I make a fair amount of Mexican food because both Randy and I love it. (In fact I am teaching Vegetarian Mexican Food class in March. Find out more here.) Whatever I make as a main, I always make beans because they are truly my favorite part of the meal. I have eaten my share of either boring or excessively greasy restaurant rice, so I enjoy making it more to my taste at home. Last week, I didn’t have the energy to take on burritos or enchiladas but really needed some beans and rice, so I made the rice heartier. It was my intention to roast two poblano peppers, chop them up, and use them in the rice, but mine had gone south. I wanted some kind of spicy bite so I opted for canned chiles instead. If you happen to have poblanos in your refrigerator (doesn’t everyone?), I think they would be awesome here.
Oh, and by the way, don’t forget to tell me what your favorite holiday gift was. You can win some awesome Vosges chocolate. Check it out here.
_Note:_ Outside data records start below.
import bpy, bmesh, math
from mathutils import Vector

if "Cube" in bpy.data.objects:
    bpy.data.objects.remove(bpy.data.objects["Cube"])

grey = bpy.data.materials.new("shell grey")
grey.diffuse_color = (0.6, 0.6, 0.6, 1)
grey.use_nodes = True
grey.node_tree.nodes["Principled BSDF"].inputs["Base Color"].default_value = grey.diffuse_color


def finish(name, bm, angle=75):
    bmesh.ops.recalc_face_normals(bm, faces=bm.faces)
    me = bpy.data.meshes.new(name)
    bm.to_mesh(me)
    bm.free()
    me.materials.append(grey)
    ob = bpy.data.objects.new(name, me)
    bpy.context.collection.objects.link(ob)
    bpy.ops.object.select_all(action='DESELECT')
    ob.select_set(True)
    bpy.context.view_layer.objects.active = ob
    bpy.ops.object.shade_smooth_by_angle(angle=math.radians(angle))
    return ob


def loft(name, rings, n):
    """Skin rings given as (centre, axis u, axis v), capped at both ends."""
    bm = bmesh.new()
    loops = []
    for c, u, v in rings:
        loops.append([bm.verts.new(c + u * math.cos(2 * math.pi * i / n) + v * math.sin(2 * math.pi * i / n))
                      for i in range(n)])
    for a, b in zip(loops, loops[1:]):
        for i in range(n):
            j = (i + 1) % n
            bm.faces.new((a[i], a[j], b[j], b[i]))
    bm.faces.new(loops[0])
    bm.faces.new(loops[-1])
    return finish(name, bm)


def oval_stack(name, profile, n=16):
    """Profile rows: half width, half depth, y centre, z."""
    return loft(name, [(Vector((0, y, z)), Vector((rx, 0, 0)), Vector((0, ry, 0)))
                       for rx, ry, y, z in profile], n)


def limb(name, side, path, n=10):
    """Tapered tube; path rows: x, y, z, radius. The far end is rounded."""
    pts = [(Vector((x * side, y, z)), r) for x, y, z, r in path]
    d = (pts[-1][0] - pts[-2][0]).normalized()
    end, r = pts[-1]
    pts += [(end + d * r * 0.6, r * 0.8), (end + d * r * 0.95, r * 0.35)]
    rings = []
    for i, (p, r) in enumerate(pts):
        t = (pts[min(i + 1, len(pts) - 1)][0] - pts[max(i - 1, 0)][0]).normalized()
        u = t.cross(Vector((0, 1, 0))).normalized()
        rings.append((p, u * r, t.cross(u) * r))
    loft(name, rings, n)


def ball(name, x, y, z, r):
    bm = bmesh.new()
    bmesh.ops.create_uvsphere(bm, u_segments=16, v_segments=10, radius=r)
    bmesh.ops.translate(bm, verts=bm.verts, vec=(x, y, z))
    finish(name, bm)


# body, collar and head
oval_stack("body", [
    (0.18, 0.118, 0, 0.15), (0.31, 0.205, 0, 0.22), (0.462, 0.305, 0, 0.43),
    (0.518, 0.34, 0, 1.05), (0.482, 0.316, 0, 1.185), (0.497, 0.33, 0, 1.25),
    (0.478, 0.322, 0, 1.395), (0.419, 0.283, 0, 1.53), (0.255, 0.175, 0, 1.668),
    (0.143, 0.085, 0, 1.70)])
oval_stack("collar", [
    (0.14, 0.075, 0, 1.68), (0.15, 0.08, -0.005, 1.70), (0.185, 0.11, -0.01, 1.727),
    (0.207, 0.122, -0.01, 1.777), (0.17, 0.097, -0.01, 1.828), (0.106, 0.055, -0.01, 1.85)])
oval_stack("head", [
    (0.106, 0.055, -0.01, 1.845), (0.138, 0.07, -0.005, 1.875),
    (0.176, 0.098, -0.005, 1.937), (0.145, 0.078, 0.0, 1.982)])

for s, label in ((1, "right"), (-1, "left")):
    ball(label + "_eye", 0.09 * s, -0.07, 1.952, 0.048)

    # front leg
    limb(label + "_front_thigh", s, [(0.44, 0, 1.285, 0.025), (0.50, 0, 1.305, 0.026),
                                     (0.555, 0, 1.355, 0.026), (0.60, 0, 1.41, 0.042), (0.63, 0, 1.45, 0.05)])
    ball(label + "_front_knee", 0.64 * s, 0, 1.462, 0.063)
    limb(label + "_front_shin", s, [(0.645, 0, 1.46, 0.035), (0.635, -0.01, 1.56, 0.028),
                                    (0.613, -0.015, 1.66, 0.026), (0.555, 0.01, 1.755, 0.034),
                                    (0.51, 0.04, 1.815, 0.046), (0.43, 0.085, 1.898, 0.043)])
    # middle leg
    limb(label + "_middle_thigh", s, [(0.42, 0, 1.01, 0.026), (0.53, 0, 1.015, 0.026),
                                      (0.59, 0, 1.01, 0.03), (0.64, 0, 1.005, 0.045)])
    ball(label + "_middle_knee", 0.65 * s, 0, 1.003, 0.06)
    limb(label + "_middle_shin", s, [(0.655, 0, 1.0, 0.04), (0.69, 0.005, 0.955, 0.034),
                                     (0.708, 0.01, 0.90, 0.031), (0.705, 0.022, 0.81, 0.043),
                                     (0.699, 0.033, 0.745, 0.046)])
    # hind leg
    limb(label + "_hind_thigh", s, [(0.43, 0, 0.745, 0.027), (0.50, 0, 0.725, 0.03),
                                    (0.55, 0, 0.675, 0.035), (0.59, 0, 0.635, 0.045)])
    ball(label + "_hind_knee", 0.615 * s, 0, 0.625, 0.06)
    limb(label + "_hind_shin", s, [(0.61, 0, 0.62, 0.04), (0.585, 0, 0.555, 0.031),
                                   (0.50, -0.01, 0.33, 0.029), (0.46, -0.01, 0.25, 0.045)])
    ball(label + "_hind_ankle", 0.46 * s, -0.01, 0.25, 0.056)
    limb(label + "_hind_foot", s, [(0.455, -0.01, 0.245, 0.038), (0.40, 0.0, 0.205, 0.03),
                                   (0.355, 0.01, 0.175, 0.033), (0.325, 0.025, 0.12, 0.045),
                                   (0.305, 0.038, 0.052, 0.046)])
One Year Ago: Peanut Butter (or Caramel) Candy Mini-Brownie Cups
Two Years Ago: Penne with Greek Style Vegetable Marinade
Hearty Beans and Rice
Dana Treat Original
Epazote is a delicious herb and can easily be found in the Penzey’s web site, but it is not necessary here. For the beans, you control their consistency. I like mine a little soupy but you can make yours drier by not adding as much water.
For the rice
2 tbsp. unsalted butter
1 medium red onion, diced
2 garlic cloves, minced
1 tsp. dried oregano
1 tsp. dried epazote (optional)
1½ tsp. ground cumin
1 7-ounce can diced chile peppers, drained
1 cup frozen corn
1 cup long grain rice
2 cups water
1 cup grated Cheddar cheese
¼ cup “lite” sour cream
¼ cup cilantro, chopped
For the beans
Vegetable or canola oil
1 red onion, diced
2 garlic cloves, minced
1 small red bell pepper, diced
2 tsp. cumin
2 cans black beans, drained
Serve with guacamole and salsa.
Prepare the rice
Preheat oven to 350ºF. Lightly oil an 8×8 glass or ceramic baking dish.
In a large saucepan, melt the butter over medium heat. Add the onion and a large pinch of salt, and sauté for 5 minutes, until soft but not brown. Add the garlic cloves, oregano, epazote, and cumin and cook for 3 minutes, stirring often. Add the chiles and corn, and rice and give it a good stir to coat the grains with the fat and the vegetables. Pour in the water and bring to a boil. Turn the heat down to low, cover, and cook undisturbed for 20 minutes. Remove the cover, fluff the rice with a fork, then cover for another 5 minutes.
Remove the cover and carefully stir in the cheese, sour cream, and cilantro, trying not to mush the rice too much. Taste for salt, adding more if necessary. Scrape the rice mixture into the prepared pan, cover with foil, and bake on the middle rack of the oven for 20 minutes.
Prepare the beans
Heat a medium saucepan over medium heat. Drizzle in just enough oil to coat the bottom of the pan and then add the onions and red bell pepper plus a large pinch of salt. Sauté for 5 minutes, until soft but not brown, then add the garlic and the cumin. Cook for 3 minutes, stirring often. Add the beans and about ½ a cup of water and turn the heat to medium-low. Cook, stirring occasionally and adding more water as necessary, until the beans are hot and a bit soupy, about 20 minutes. Season to taste.